Given entries Block Start
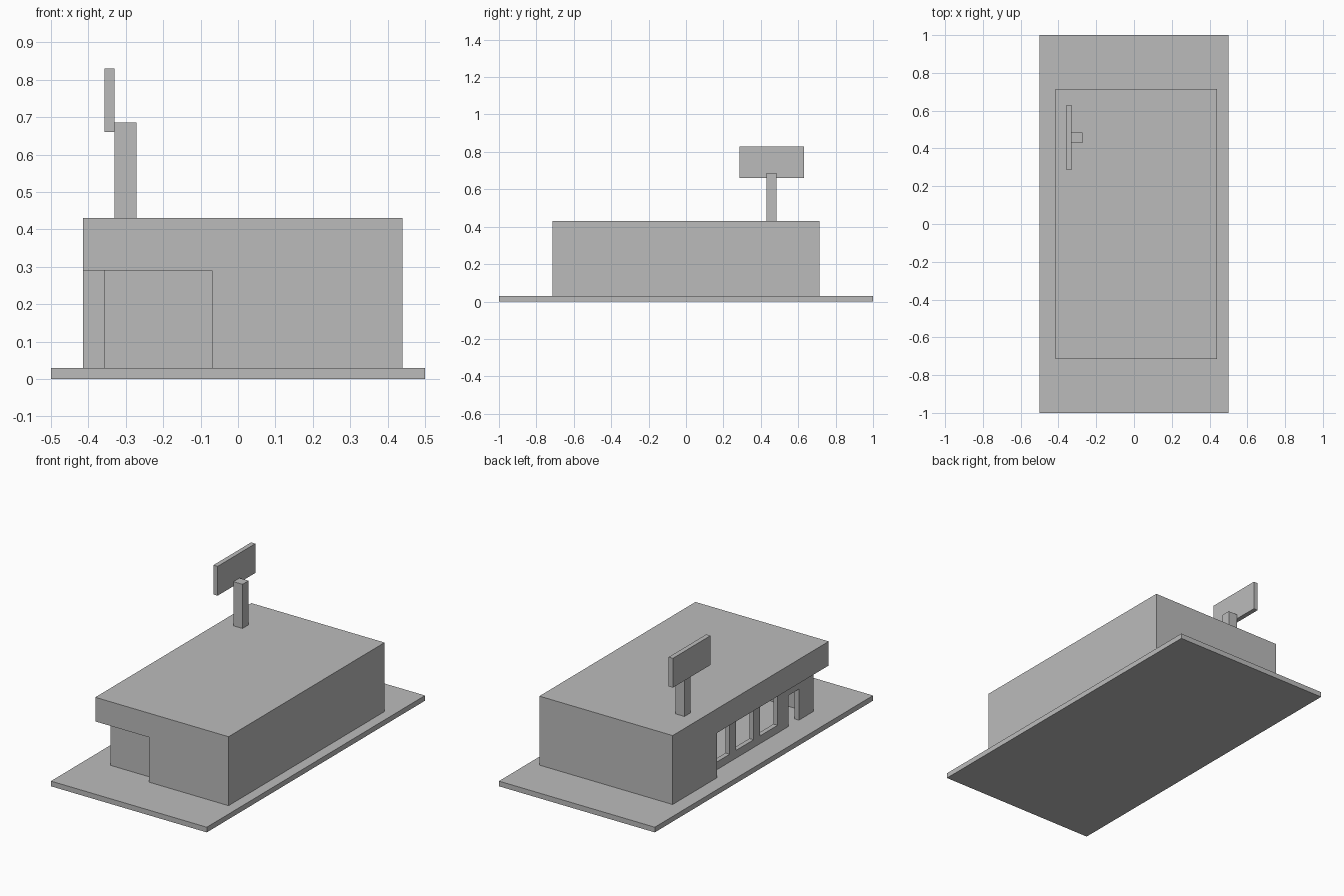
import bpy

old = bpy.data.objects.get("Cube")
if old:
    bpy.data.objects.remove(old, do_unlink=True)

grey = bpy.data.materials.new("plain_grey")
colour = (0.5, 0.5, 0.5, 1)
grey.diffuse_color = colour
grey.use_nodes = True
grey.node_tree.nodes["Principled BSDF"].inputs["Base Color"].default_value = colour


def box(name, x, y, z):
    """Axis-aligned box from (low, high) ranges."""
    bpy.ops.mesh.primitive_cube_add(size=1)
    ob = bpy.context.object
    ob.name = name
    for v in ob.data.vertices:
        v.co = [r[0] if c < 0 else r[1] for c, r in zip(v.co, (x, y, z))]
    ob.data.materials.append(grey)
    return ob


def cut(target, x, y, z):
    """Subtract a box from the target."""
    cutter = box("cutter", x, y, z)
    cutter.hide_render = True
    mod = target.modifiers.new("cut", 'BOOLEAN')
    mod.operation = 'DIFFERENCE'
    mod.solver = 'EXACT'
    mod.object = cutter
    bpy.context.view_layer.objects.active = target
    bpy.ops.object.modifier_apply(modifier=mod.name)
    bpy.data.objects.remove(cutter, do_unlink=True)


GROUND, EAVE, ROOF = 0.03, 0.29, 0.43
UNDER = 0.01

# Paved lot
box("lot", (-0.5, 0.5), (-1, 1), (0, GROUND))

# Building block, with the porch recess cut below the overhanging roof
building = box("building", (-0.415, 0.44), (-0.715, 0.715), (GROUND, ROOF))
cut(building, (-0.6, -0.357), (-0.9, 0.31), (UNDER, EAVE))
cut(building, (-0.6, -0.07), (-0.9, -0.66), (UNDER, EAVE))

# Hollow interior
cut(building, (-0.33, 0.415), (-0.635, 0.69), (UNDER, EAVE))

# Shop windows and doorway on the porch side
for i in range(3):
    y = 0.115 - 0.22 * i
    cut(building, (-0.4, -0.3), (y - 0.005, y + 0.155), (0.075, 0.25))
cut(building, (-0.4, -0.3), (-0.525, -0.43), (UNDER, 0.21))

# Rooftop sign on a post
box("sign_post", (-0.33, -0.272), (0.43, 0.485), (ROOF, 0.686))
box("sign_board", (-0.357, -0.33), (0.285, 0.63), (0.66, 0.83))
Given entries Block End
* [Exercise details]:
Pick every line of the data that includes the string "colour".

* [Output of the task]:
colour = (0.5, 0.5, 0.5, 1)
grey.diffuse_color = colour
grey.node_tree.nodes["Principled BSDF"].inputs["Base Color"].default_value = colour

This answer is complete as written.